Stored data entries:
--------------------------------------------------

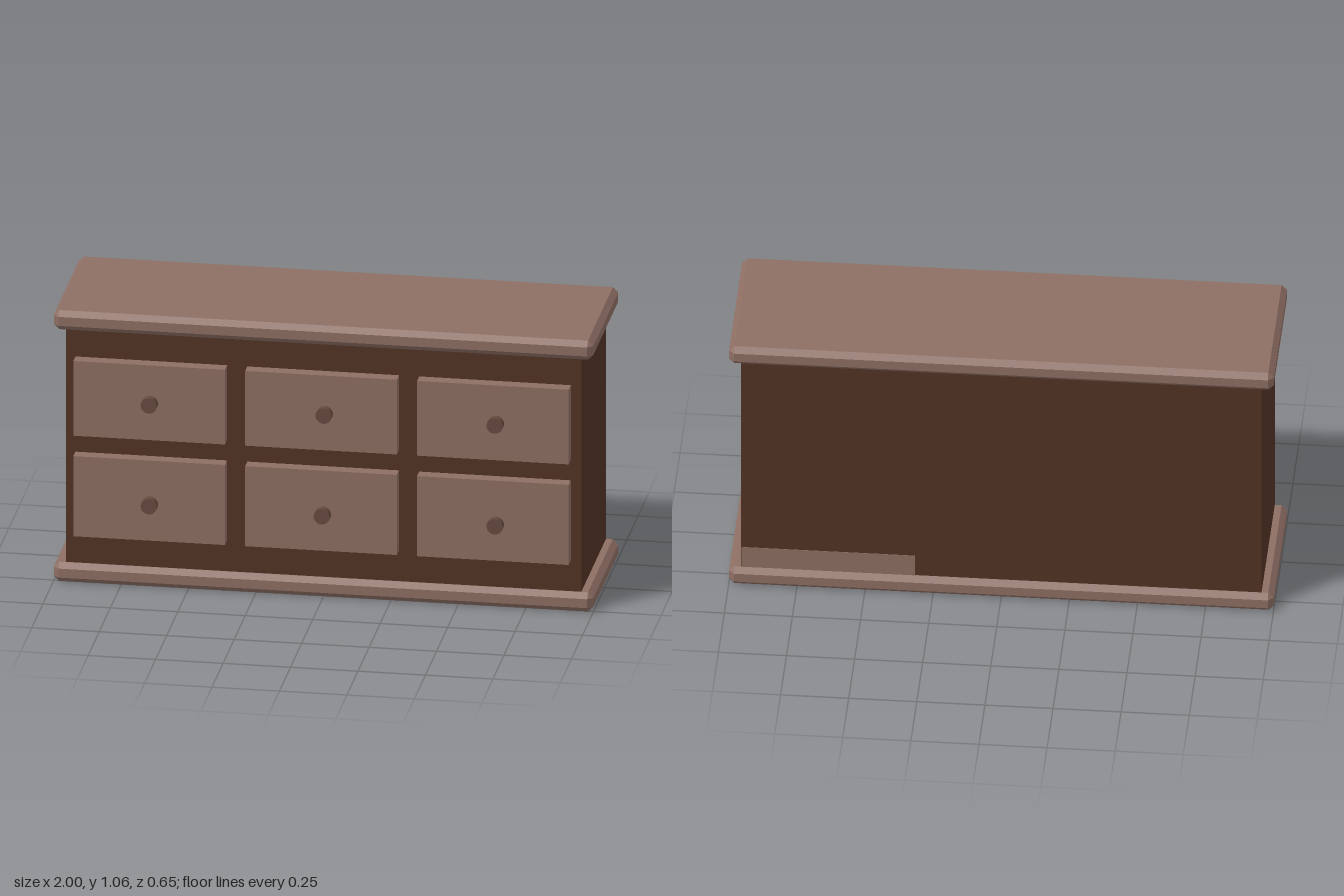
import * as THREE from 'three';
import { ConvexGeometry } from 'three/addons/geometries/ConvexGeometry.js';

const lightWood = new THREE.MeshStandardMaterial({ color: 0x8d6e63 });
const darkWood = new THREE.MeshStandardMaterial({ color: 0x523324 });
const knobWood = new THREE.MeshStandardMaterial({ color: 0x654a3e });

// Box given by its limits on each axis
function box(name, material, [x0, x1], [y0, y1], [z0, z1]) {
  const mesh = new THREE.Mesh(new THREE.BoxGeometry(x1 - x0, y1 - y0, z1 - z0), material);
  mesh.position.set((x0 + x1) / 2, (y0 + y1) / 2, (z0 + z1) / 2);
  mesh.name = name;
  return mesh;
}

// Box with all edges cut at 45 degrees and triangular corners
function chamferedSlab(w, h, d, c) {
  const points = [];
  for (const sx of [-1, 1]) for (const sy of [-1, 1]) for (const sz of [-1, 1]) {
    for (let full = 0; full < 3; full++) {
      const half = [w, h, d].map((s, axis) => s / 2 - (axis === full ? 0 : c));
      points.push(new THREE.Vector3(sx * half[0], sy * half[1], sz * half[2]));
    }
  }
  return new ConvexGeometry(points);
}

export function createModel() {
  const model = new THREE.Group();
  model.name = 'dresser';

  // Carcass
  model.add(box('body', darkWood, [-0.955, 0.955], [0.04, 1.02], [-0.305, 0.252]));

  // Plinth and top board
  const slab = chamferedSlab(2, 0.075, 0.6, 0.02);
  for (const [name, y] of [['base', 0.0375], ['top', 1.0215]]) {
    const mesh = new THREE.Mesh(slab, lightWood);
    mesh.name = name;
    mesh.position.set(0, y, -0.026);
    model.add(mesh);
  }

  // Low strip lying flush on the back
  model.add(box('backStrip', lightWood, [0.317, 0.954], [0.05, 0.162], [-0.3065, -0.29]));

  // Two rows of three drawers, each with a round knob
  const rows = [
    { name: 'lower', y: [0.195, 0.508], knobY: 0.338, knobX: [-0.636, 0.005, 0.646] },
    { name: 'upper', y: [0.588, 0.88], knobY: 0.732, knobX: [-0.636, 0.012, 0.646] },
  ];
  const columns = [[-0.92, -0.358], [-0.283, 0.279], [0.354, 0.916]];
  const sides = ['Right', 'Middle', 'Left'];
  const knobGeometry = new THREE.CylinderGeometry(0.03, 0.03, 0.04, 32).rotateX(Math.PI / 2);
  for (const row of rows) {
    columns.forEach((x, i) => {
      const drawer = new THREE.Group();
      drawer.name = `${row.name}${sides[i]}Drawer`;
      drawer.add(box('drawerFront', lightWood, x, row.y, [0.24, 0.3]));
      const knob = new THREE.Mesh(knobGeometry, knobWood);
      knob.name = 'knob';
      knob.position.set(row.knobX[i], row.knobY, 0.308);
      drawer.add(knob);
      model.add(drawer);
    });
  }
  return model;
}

--------------------------------------------------

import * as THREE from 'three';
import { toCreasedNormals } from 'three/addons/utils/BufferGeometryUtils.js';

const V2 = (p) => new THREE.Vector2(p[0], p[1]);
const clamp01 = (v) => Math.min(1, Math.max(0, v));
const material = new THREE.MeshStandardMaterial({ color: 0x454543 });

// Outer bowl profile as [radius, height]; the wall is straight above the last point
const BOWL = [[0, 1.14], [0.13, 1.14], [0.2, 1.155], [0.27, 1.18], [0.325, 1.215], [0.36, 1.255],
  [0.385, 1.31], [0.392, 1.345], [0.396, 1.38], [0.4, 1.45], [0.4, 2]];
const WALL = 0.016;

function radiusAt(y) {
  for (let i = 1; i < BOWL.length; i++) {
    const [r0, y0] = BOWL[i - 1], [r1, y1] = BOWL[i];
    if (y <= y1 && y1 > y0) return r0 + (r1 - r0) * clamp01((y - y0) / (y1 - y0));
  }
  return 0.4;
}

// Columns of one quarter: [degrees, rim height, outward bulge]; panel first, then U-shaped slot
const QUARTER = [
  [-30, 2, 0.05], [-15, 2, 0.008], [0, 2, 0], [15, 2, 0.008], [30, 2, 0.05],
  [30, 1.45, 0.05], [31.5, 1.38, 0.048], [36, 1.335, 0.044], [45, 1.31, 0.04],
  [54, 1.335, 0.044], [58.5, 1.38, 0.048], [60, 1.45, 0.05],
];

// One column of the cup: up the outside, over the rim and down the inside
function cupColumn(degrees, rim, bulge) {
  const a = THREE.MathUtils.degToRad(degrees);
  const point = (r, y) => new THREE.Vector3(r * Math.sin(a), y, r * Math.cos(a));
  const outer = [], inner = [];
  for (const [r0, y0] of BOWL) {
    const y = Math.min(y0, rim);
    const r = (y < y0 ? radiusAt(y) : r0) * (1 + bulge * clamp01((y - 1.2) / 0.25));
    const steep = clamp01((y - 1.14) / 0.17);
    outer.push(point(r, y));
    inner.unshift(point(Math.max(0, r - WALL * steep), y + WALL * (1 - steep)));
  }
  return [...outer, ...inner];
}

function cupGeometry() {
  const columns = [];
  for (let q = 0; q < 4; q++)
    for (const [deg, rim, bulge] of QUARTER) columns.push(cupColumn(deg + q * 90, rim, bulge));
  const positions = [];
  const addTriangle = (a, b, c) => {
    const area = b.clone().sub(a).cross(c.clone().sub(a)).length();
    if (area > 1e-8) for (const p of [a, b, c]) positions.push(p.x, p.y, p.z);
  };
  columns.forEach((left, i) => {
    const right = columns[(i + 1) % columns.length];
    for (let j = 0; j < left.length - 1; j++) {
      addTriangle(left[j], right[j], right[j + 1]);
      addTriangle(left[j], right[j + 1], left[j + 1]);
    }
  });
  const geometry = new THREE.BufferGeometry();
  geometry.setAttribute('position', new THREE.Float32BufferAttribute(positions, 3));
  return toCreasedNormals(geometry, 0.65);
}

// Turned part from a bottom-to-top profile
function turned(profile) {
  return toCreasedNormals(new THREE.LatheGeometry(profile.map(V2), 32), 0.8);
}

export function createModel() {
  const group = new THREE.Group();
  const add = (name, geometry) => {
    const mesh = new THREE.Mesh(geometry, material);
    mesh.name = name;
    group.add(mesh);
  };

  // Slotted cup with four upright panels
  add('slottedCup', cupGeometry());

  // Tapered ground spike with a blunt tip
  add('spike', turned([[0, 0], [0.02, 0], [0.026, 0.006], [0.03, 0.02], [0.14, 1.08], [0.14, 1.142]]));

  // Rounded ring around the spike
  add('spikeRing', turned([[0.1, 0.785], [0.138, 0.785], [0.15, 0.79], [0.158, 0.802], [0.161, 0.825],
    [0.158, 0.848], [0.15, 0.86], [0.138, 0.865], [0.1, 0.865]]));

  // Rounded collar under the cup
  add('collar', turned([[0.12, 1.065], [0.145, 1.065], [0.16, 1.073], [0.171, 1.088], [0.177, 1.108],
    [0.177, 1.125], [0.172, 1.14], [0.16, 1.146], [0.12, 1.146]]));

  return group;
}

--------------------------------------------------

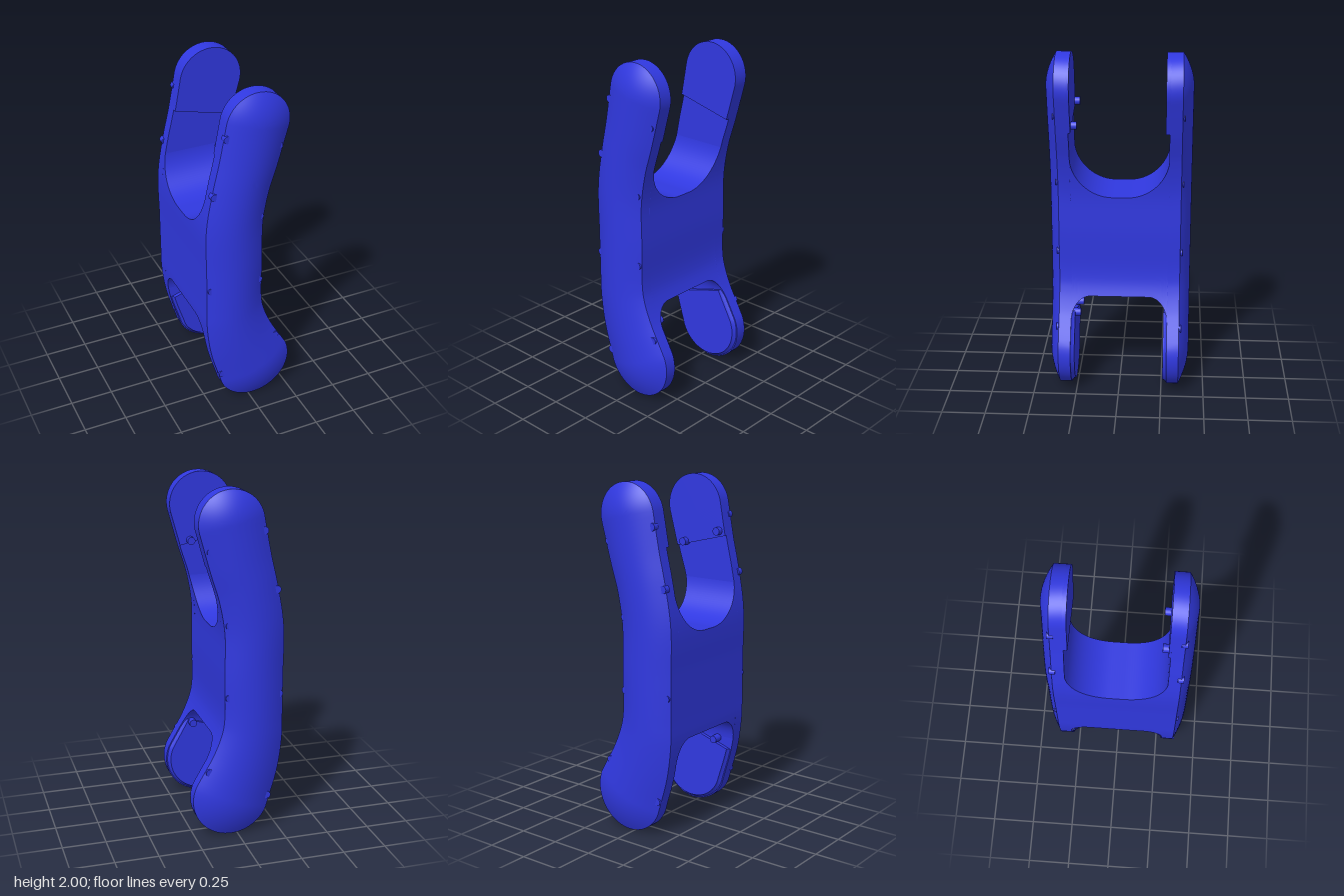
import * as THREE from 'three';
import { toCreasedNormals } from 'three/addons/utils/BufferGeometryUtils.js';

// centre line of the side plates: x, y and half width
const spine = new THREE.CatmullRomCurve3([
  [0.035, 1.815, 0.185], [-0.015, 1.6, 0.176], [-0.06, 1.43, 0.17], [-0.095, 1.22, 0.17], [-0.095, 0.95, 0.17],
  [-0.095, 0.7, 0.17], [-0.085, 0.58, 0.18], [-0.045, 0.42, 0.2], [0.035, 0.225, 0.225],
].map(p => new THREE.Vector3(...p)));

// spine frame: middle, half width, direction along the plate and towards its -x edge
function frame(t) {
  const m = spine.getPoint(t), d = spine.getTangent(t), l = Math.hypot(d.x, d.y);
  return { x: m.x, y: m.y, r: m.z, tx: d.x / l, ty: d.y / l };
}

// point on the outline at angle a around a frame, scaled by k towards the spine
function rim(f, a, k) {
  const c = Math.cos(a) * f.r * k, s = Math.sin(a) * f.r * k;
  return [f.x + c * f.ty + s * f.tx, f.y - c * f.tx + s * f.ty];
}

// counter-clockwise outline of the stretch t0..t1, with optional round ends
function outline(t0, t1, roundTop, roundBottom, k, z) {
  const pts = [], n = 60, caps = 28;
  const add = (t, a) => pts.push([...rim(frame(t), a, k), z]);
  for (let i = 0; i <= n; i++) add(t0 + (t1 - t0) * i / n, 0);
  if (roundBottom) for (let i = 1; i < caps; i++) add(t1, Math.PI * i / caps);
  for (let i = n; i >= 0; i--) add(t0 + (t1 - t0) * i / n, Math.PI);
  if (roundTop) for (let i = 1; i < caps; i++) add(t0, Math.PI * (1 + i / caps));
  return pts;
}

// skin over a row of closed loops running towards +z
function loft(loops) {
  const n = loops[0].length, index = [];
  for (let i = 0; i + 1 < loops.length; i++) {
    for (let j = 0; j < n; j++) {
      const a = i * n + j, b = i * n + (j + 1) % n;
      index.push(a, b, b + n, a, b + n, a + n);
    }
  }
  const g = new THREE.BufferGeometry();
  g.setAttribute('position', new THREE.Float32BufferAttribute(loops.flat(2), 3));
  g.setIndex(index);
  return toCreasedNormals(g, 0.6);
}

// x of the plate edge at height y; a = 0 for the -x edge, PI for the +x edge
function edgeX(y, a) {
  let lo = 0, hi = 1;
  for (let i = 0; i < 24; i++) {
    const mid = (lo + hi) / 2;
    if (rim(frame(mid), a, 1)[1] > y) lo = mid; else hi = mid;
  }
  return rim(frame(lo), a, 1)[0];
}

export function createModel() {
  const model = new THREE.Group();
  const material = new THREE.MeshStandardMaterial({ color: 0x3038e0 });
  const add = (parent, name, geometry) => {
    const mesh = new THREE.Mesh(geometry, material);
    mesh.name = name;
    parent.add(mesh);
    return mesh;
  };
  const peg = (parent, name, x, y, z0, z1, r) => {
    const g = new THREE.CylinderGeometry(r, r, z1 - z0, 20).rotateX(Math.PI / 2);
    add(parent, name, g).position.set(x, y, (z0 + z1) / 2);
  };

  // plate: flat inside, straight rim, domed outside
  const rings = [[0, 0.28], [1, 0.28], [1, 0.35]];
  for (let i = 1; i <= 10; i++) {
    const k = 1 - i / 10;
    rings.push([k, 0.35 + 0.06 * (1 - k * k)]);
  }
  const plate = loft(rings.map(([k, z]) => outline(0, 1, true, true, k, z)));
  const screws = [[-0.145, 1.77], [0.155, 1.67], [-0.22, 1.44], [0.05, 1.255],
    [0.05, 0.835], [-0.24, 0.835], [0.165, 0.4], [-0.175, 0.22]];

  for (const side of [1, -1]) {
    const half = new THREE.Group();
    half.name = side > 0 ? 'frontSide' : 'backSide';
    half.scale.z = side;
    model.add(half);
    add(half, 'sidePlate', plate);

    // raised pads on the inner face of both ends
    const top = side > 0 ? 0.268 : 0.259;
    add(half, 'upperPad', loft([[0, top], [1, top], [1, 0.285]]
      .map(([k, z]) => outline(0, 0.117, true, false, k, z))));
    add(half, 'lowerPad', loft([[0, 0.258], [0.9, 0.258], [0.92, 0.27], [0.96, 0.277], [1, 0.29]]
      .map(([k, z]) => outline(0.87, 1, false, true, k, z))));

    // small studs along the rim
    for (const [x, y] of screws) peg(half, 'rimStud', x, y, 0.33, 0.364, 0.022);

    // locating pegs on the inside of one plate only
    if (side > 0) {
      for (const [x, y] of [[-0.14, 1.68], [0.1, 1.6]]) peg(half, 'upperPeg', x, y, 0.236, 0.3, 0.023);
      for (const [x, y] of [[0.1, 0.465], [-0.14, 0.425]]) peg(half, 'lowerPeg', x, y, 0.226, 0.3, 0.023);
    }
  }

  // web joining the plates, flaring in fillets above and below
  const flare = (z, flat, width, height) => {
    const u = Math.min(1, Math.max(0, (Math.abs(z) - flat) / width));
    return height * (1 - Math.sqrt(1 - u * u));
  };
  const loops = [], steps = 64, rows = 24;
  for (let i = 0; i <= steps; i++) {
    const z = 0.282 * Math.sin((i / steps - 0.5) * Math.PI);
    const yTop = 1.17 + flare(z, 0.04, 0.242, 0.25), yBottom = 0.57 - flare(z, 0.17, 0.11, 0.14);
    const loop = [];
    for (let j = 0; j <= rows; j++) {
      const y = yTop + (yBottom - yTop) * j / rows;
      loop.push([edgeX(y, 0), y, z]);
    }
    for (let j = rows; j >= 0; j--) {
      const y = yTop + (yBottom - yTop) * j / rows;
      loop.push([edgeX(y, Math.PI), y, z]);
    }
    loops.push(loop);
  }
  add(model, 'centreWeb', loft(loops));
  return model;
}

--------------------------------------------------

■ Problem to solve ■
Only the lines above starting with the one with "const spine = new" and going through the one with "const pts = [], n = 60, caps = 28;" are to be copied, word for word and with both ends kept.

■ Response to the task ■
const spine = new THREE.CatmullRomCurve3([
  [0.035, 1.815, 0.185], [-0.015, 1.6, 0.176], [-0.06, 1.43, 0.17], [-0.095, 1.22, 0.17], [-0.095, 0.95, 0.17],
  [-0.095, 0.7, 0.17], [-0.085, 0.58, 0.18], [-0.045, 0.42, 0.2], [0.035, 0.225, 0.225],
].map(p => new THREE.Vector3(...p)));

// spine frame: middle, half width, direction along the plate and towards its -x edge
function frame(t) {
  const m = spine.getPoint(t), d = spine.getTangent(t), l = Math.hypot(d.x, d.y);
  return { x: m.x, y: m.y, r: m.z, tx: d.x / l, ty: d.y / l };
}

// point on the outline at angle a around a frame, scaled by k towards the spine
function rim(f, a, k) {
  const c = Math.cos(a) * f.r * k, s = Math.sin(a) * f.r * k;
  return [f.x + c * f.ty + s * f.tx, f.y - c * f.tx + s * f.ty];
}

// counter-clockwise outline of the stretch t0..t1, with optional round ends
function outline(t0, t1, roundTop, roundBottom, k, z) {
  const pts = [], n = 60, caps = 28;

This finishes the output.